More work needed in depression outcomes
Health state utilities are one approach that works
Writing recently on his research into depression-related outcomes, Dennis A. Revicki, PhD, concluded that future clinical trials should consider including measures of health state utilities.1
The only problem is that there just hasn’t been much done in this area, he says. Revicki, vice president for MEDTAP International in Bethesda, MD, has pioneered some work applying standard gamble techniques to derive utilities for health states in patients with major depression disorder.
His small study was with two outpatient primary care groups of patients, 40 patients from a family practice clinic in Toronto, Ontario, and 30 from a community-based primary care practice in San Diego. These were patients who had completed at least eight weeks of antidepressant treatment and were currently receiving treatment or had completed an antidepressant treatment regimen within the last two months.
Standard gamble methods were used to generate utilities for 11 depression-related hypothetical health states and for the patient’s current health state. Health status was measured using the Medical Outcomes Study Short Form 36 and the Medical Outcomes Study cognitive function scale. Clinicians rated depression severity using the 17-item Hamilton Depression Rating Scale.
Only a few patients (3%) could not complete the standard gamble interview, and 25% rated severe depression as the equivalent to or worse than death, a not unexpected finding.
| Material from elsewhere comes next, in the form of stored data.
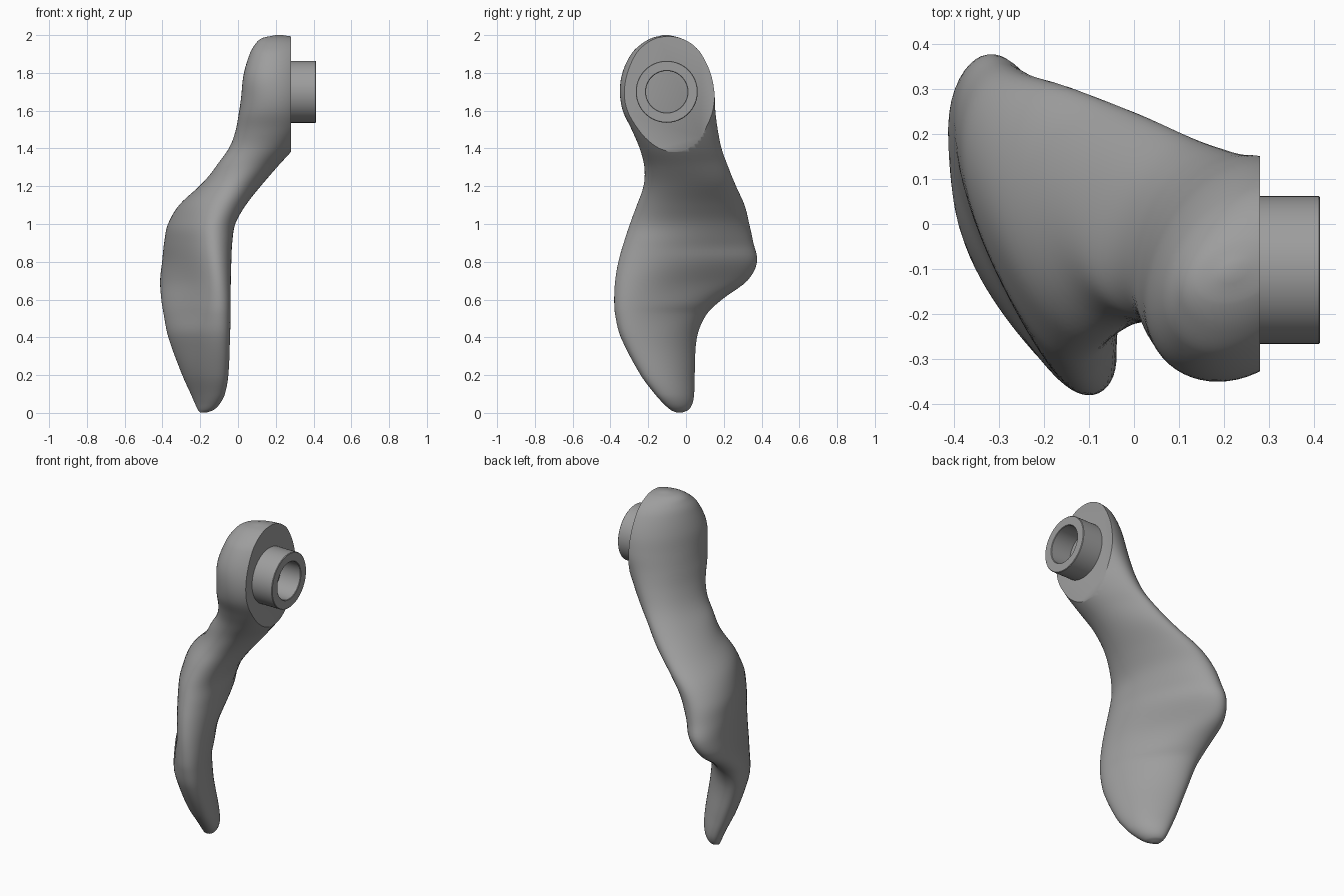
import bpy, bmesh, math

if "Cube" in bpy.data.objects:
    bpy.data.objects.remove(bpy.data.objects["Cube"])

# Lever sections: z, xmin, xmax, ymin, ymax, skew (head xmax is cut by the flat face)
ROWS = [
    (0.002, -0.20, -0.165, -0.05, -0.02, -0.5),
    (0.015, -0.212, -0.13, -0.08, 0.012, -0.5),
    (0.05, -0.228, -0.095, -0.12, 0.034, -0.55),
    (0.10, -0.25, -0.07, -0.165, 0.043, -0.6),
    (0.20, -0.295, -0.052, -0.24, 0.046, -0.65),
    (0.40, -0.37, -0.043, -0.345, 0.058, -0.7),
    (0.52, -0.395, -0.039, -0.375, 0.108, -0.7),
    (0.60, -0.408, -0.037, -0.38, 0.19, -0.7),
    (0.70, -0.415, -0.035, -0.375, 0.325, -0.65),
    (0.80, -0.405, -0.032, -0.358, 0.376, -0.55),
    (0.90, -0.395, -0.027, -0.33, 0.357, -0.45),
    (1.00, -0.375, -0.012, -0.297, 0.335, -0.35),
    (1.10, -0.315, 0.045, -0.26, 0.31, -0.22),
    (1.20, -0.205, 0.125, -0.225, 0.265, -0.08),
    (1.30, -0.11, 0.215, -0.22, 0.224, 0),
    (1.40, -0.035, 0.305, -0.245, 0.188, 0),
    (1.50, 0.003, 0.37, -0.288, 0.168, 0.03),
    (1.60, 0.016, 0.41, -0.335, 0.155, 0.1),
    (1.70, 0.024, 0.44, -0.35, 0.15, 0.2),
    (1.80, 0.034, 0.44, -0.337, 0.13, 0.27),
    (1.90, 0.062, 0.42, -0.29, 0.082, 0.3),
    (1.95, 0.09, 0.39, -0.24, 0.035, 0.3),
    (1.985, 0.13, 0.325, -0.18, -0.03, 0.3),
    (2.0, 0.2, 0.235, -0.12, -0.09, 0.3),
]
# x offsets of the inner and outer faces along the height: z, inner, outer
DENTS = [(0, 0, 0), (0.2, 0.01, 0), (0.4, 0.01, 0.015), (0.55, -0.01, 0.035), (0.7, -0.05, 0.04),
         (0.85, -0.035, 0.035), (1.0, -0.015, 0.03), (1.2, -0.02, 0), (1.35, -0.04, -0.03),
         (1.5, -0.04, -0.03), (1.7, 0, -0.01), (1.9, 0, 0), (2.0, 0, 0)]
STEPS, SEG = 5, 64
FACE_X, HUB_Y, HUB_Z = 0.28, -0.102, 1.70

grey = bpy.data.materials.new("dark_grey")
grey.diffuse_color = (0.34, 0.34, 0.34, 1)
grey.use_nodes = True
grey.node_tree.nodes["Principled BSDF"].inputs["Base Color"].default_value = grey.diffuse_color


def spline(rows):
    """Smooth interpolation of every column through the rows."""
    out = []
    for i in range(len(rows) - 1):
        p = [rows[max(0, min(len(rows) - 1, i + k))] for k in (-1, 0, 1, 2)]
        zs = [q[0] for q in p]
        h = zs[2] - zs[1]
        for s in range(STEPS):
            t = s / STEPS
            row = [zs[1] + h * t]
            for a, b, c, d in list(zip(*p))[1:]:
                m1 = (c - a) / (zs[2] - zs[0]) * h
                m2 = (d - b) / (zs[3] - zs[1]) * h
                row.append(b * (2*t**3 - 3*t*t + 1) + m1 * (t**3 - 2*t*t + t)
                           + c * (3*t*t - 2*t**3) + m2 * (t**3 - t*t))
            out.append(row)
    return out + [list(rows[-1])]


def dents(z):
    """Inner and outer face offsets at height z, eased between stations."""
    for (za, ia, oa), (zb, ib, ob) in zip(DENTS, DENTS[1:]):
        if z <= zb:
            t = (z - za) / (zb - za)
            t = t * t * (3 - 2 * t)
            return ia + (ib - ia) * t, oa + (ob - oa) * t
    return 0, 0


def finish(bm, name, angle):
    bmesh.ops.recalc_face_normals(bm, faces=bm.faces)
    me = bpy.data.meshes.new(name)
    bm.to_mesh(me)
    bm.free()
    me.materials.append(grey)
    ob = bpy.data.objects.new(name, me)
    bpy.context.collection.objects.link(ob)
    bpy.ops.object.select_all(action='DESELECT')
    ob.select_set(True)
    bpy.context.view_layer.objects.active = ob
    bpy.ops.object.shade_smooth_by_angle(angle=math.radians(angle))
    return ob


def bridge(bm, a, b):
    for i in range(len(a)):
        j = (i + 1) % len(a)
        bm.faces.new((a[i], a[j], b[j], b[i]))


# Lever body: lofted skewed ellipses, sliced flat at the mounting face
bm = bmesh.new()
rings = []
for z, x0, x1, y0, y1, skew in spline(ROWS):
    inner, outer = dents(z)
    ring = []
    for k in range(SEG):
        t = 2 * math.pi * k / SEG
        c = math.cos(t - math.pi / 4 + skew / 2)
        dx = abs(c) ** 3 * (inner if c > 0 else outer)
        ring.append(bm.verts.new(((x0 + x1) / 2 + (x1 - x0) / 2 * math.cos(t) + dx,
                                  (y0 + y1) / 2 + (y1 - y0) / 2 * math.sin(t + skew), z)))
    rings.append(ring)
for a, b in zip(rings, rings[1:]):
    bridge(bm, a, b)
bm.faces.new(rings[0][::-1])
bm.faces.new(rings[-1])
bmesh.ops.bisect_plane(bm, geom=bm.verts[:] + bm.edges[:] + bm.faces[:], dist=1e-5,
                       plane_co=(FACE_X, 0, 0), plane_no=(1, 0, 0), clear_outer=True)
bmesh.ops.holes_fill(bm, edges=[e for e in bm.edges if e.is_boundary], sides=0)
finish(bm, "lever_body", 40)

# Hollow mounting boss: revolved tube profile (radius, x)
bm = bmesh.new()
profile = [(0.164, FACE_X - 0.01), (0.164, 0.410), (0.161, 0.413),
           (0.113, 0.413), (0.110, 0.410), (0.110, FACE_X - 0.01)]
loops = [[bm.verts.new((x, HUB_Y + r * math.cos(2 * math.pi * k / SEG),
                        HUB_Z + r * math.sin(2 * math.pi * k / SEG))) for k in range(SEG)]
         for r, x in profile]
for a, b in zip(loops, loops[1:] + loops[:1]):
    bridge(bm, a, b)
finish(bm, "mounting_boss", 30)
Revicki’s work correlated well with earlier work in assessing utilities for depression related states2 that had found that the utility for moderate, untreated depression was 0.32. His own study found a utility of 0.30 for the same stage.
Revicki’s work was a follow-up of a drug study comparing cost-efficiency and clinical effectiveness between older generation tricyclic antidepressants (TCAs) and newer serotonin selective reuptake inhibitors (SSRIs). Basically, the SSRIs have fewer side effects and are equally effective, but managed care companies balk at paying the higher prices for the newer drugs.
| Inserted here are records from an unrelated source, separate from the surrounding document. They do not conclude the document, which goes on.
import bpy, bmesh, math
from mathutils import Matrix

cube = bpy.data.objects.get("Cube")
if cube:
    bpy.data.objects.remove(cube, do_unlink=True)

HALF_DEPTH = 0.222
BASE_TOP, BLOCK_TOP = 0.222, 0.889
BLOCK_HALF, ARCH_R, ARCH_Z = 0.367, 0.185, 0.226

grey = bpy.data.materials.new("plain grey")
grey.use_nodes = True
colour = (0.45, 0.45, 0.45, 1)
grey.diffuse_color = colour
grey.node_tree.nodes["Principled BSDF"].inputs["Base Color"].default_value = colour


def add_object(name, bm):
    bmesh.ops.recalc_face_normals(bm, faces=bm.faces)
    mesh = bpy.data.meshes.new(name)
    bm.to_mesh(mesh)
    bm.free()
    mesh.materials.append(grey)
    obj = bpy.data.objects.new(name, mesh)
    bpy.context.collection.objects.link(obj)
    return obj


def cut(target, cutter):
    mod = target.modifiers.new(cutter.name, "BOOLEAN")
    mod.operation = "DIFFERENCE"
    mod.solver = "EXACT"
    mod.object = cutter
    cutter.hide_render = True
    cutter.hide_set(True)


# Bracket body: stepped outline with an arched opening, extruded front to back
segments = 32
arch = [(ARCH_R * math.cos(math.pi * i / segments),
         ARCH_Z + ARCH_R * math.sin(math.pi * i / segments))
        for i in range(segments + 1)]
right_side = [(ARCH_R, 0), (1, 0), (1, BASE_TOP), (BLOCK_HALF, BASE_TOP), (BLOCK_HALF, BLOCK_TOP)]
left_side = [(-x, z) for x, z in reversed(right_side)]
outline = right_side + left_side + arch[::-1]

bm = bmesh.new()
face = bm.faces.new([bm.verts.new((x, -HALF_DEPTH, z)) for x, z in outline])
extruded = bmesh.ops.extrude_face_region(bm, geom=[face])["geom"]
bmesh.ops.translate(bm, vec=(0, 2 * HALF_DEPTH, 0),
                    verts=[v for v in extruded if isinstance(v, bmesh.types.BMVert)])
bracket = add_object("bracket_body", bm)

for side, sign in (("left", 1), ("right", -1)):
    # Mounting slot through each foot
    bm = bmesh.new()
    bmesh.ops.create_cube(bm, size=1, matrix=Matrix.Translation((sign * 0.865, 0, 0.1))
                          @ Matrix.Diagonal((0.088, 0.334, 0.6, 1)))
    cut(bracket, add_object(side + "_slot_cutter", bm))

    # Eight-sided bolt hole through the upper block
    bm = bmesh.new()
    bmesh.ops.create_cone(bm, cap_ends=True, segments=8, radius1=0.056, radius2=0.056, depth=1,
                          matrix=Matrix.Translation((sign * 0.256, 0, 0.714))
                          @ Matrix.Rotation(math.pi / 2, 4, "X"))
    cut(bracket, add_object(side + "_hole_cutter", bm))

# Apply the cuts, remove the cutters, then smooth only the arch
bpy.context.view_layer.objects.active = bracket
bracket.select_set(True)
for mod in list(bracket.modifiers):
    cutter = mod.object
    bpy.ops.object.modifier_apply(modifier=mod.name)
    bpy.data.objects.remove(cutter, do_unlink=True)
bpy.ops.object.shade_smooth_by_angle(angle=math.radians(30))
Revicki maintains that when patient preferences (as measured in compliance with treatment regimens) and quality-of-life measures are factored in, the SSRIs emerge as the clearer choice. But because so little work has been done on patient utilities for depressive disorders, these patients get short shrift when MCOs make formulary decisions for anti-depressants.
"Given the comparable clinical efficacy between the newer antidepressants and the TCAs, treatment decisions may need to rest on patient preferences and the effect of treatment on patient functioning and well-being, which incorporate the impact of both changes in depression severity and side effects," he said in his latest paper on the subject1.
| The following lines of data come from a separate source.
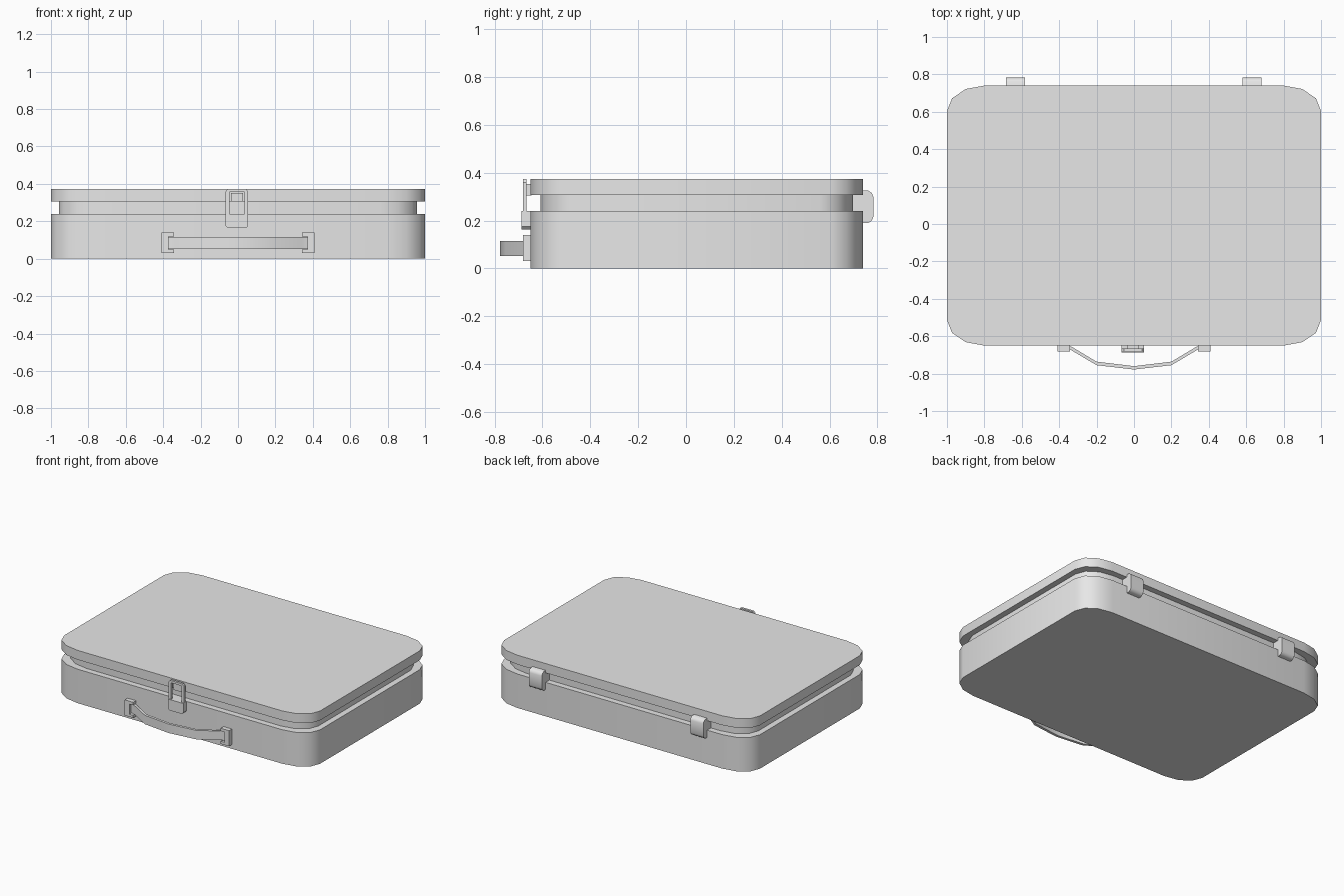
import bpy
import bmesh
from math import pi, cos, sin, radians
from mathutils import Vector

cube = bpy.data.objects.get("Cube")
if cube:
    bpy.data.objects.remove(cube, do_unlink=True)

# One grey material for the whole case
grey = bpy.data.materials.new("plain grey")
grey.use_nodes = True
grey.diffuse_color = (0.8, 0.8, 0.8, 1)
grey.node_tree.nodes["Principled BSDF"].inputs["Base Color"].default_value = (0.8, 0.8, 0.8, 1)


def prism(name, points, depth, angle=40):
    """Extrude a closed 3D outline along depth and shade it smooth by angle."""
    bm = bmesh.new()
    face = bm.faces.new([bm.verts.new(p) for p in points])
    result = bmesh.ops.extrude_face_region(bm, geom=[face])
    verts = [v for v in result["geom"] if isinstance(v, bmesh.types.BMVert)]
    bmesh.ops.translate(bm, verts=verts, vec=Vector(depth))
    bmesh.ops.recalc_face_normals(bm, faces=bm.faces[:])
    mesh = bpy.data.meshes.new(name)
    bm.to_mesh(mesh)
    bm.free()
    mesh.shade_smooth()
    mesh.set_sharp_from_angle(angle=radians(angle))
    mesh.materials.append(grey)
    obj = bpy.data.objects.new(name, mesh)
    bpy.context.collection.objects.link(obj)
    return obj


def box(name, x, y, z):
    points = [(x[0], y[0], z[0]), (x[1], y[0], z[0]), (x[1], y[1], z[0]), (x[0], y[1], z[0])]
    return prism(name, points, (0, 0, z[1] - z[0]))


def case_slab(name, inset, z0, z1):
    """Rounded rectangular slab with three facets per elliptical corner."""
    rx, ry = 0.2, 0.137
    hx, hy, mid = 1 - inset, 0.695 - inset, 0.045
    points = []
    for quarter, (sx, sy) in enumerate([(1, 1), (-1, 1), (-1, -1), (1, -1)]):
        for step in range(4):
            a = (quarter + step / 3) * pi / 2
            points.append((sx * (hx - rx) + rx * cos(a),
                           mid + sy * (hy - ry) + ry * sin(a), z0))
    return prism(name, points, (0, 0, z1 - z0))


# Case shells with the recessed band between them
case_slab("case_body", 0, 0, 0.24)
case_slab("case_inner_band", 0.042, 0.235, 0.312)
case_slab("case_lid", 0, 0.307, 0.373)

# Rear hinges
hinge = [(0.695, 0.19), (0.762, 0.19), (0.777, 0.2), (0.783, 0.215),
         (0.783, 0.3), (0.777, 0.315), (0.762, 0.325), (0.695, 0.325)]
for side, x in (("right", -0.633), ("left", 0.63)):
    prism(side + "_hinge", [(x - 0.051, y, z) for y, z in hinge], (0.102, 0, 0))

# Front latch: lower block, swinging loop and the catch inside it
lx = -0.006
block = [(-0.06, 0.24), (-0.06, 0.175), (-0.048, 0.163),
         (0.048, 0.163), (0.06, 0.175), (0.06, 0.24)]
prism("latch_block", [(lx + x, -0.688, z) for x, z in block], (0, 0.04, 0), 25)
for side, s in (("right", -1), ("left", 1)):
    bar = [(0.04, 0.235), (0.06, 0.235), (0.06, 0.36), (0.048, 0.373), (0.04, 0.373)]
    prism(side + "_latch_bar", [(lx + s * x, -0.682, z) for x, z in bar], (0, 0.016, 0), 25)
box("latch_top_bar", (lx - 0.04, lx + 0.04), (-0.682, -0.666), (0.357, 0.373))
box("latch_catch", (lx - 0.032, lx + 0.032), (-0.668, -0.645), (0.305, 0.352))

# Handle mounts: open sockets facing inward
for side, s in (("right", -1), ("left", 1)):
    x_outer = sorted((s * 0.372, s * 0.408))
    x_slot = sorted((s * 0.342, s * 0.372))
    y = (-0.682, -0.645)
    box(side + "_handle_mount", x_outer, y, (0.03, 0.14))
    box(side + "_mount_top", x_slot, y, (0.12, 0.14))
    box(side + "_mount_bottom", x_slot, y, (0.03, 0.048))

# Bowed handle strap
outer = [(-0.373, -0.662), (-0.34, -0.672), (-0.2, -0.755), (0, -0.778)]
inner = [(-0.373, -0.648), (-0.335, -0.655), (-0.2, -0.736), (0, -0.76)]
outer += [(-x, y) for x, y in outer[-2::-1]]
inner += [(-x, y) for x, y in inner[-2::-1]]
prism("handle_strap", [(x, y, 0.052) for x, y in outer + inner[::-1]], (0, 0, 0.063), 25)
When interviewed for Clinical Outcomes Measurement, Revicki cautions that his standard gamble approach may not be the "magic bullet" that solves this problem. It’s complicated, some patients cannot do it, and it requires an investment in training of personnel up front. "I think it would be possible to adapt [this approach], but you’d really have to do your homework and work on the implementation of it," he advises.
"The real application for this is for evaluating cost-effectiveness of various treatments, various interventions, such as packages of physicians visits and medications for psychotherapy or psychological counseling," he maintains.
Meanwhile, he worries that not enough is being done in outcomes research for depression. As has been the case with other chronic disorders, such as asthma, diabetes, and congestive heart failure, the managed care companies need to address the treatment of depression in terms of cost-effectively managing the disease, Revicki argues.
"It’s time to really look at the patient outcomes side, to try to collect data and analyze data that will help them identify the patterns of care that produce the best outcomes," he says.
While managed care companies have certainly embraced this approach for disease management outside the behavior health field, few inroads have been made for behavioral disorders. With more work like Revicki’s, perhaps that will change.
[For more information, contact Dennis A. Revicki, PhD, Center for Health Outcomes Research, MEDTAP International, 7101 Wisconsin Ave., Suite 600, Besthesda, MD 20814. Telephone: (301) 654-9729; e-mail: Revicki@Medtap.com.]
1. Journal of Affective Disorders. 1998, 48:25-36.
2. Bennett JJ, Torrance GW, Boyle MH, et al. 1995. McSad mental health state utilities: Results of a survey in major, uni-polar depression. Quality Life Res. 4:397.